Researchers at the University of Auckland have been using augmented realities to recreate the first contact between Māori and Pakeha. The project is focused on using such new technologies to support and improve intercultural relationships.
One of the researchers, Mairi Gunn, joined Louis to talk about using augmented reality and the outcomes that they were expecting.
Ilena spoke to Professor Bruce Robertson, from the Zoology department at the University of Otago, about the first ever study to genomically sequence kākāpō. The study was conducted with researchers from Sweden and New Zealand. Researchers looked at how the inbreeding of kākāpō on the small Stewart Island has, over a long time, been surprisingly positive in reducing harmful mutations. Bruce talks about what these findings mean for continuing efforts to sustain the population of the severely endangered kākāpō.
This week, Ilena spoke with Councillor Shane Henderson about what he calls the ‘week from hell’ for West Auckland. The week started with extensive flooding and ended with a terror attack at the LynnMall Countdown, all while the region was in level 4 lockdown. He gives some updates on where flooding emergency and support efforts are at now, and how West Aucklanders are coping.
On another note, Ilena and Shane also talked about bin tags and how a proposal to streamline Auckland’s rubbish service might look like.
A new study has found cannabidiol gels may help children with a severe form of epilepsy. Noah Ferguson-Dudding spoke to one of the authors of the study, Professor Lynette Sadlier from the University of Otago, about the findings.
Various governments around the world are reportedly preparing to provide citizens with booster shots to their vaccines against Covid-19. Noah Ferguson-Dudding spoke to Professor Nikki Turner, Director of the Immunisation Advisory Centre which advises the New Zealand government on vaccinations. They discussed what boosters do, why they may be useful, and whether they are ethical given the struggles many other countries are currently having with Covid-19.
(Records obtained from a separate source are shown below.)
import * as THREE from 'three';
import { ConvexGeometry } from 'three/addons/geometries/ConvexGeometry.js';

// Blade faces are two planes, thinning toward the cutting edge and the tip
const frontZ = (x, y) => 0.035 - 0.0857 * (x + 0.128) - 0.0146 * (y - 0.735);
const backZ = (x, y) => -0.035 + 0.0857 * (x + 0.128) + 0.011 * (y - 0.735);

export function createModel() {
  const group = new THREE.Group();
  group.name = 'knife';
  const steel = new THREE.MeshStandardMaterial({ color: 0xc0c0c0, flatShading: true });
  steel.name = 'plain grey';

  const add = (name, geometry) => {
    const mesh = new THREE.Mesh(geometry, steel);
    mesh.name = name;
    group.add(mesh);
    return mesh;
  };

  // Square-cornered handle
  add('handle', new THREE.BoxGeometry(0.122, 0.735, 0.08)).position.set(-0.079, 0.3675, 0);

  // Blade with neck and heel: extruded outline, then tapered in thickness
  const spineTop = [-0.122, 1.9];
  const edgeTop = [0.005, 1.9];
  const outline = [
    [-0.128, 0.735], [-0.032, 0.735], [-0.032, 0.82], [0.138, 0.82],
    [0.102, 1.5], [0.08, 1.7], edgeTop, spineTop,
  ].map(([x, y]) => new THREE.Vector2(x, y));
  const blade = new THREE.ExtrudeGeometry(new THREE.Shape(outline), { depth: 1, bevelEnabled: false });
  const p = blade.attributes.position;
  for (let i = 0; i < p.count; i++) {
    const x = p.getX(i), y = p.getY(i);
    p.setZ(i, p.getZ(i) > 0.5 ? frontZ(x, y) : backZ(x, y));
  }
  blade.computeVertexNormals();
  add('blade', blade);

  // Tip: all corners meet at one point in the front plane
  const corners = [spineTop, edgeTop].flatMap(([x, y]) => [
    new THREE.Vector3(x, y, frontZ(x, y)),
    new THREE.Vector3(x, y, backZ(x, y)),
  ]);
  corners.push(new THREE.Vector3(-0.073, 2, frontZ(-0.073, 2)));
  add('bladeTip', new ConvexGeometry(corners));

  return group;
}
In this final piece investigating Climate Change in New Zealand, Conor looks beyond Earth into space - to New Zealand's MethaneSAT space mission. He speaks to two familar voices, NIWA's Dr. Sara Mikaloff-Fletcher and the University of Auckland's Professor David Noone about the topic, going into detail about what the mission is and it's overall goals. They also speak about international connections and putting New Zealand on the world stage, scientifically.
For the first piece with Dr. Mikaloff-Fletcher, click here.
For the second piece with Professor David Noone, click here.
Level Four lockdown is difficult for everyone, but especially for students. Needing to study from home puts additional pressure on students, and there is not enough support out there for students, both mentally and financially. Conor speaks to Ishie Varma, Welfare Vice-President with AUSA, on the support options for students and the struggles they are facing.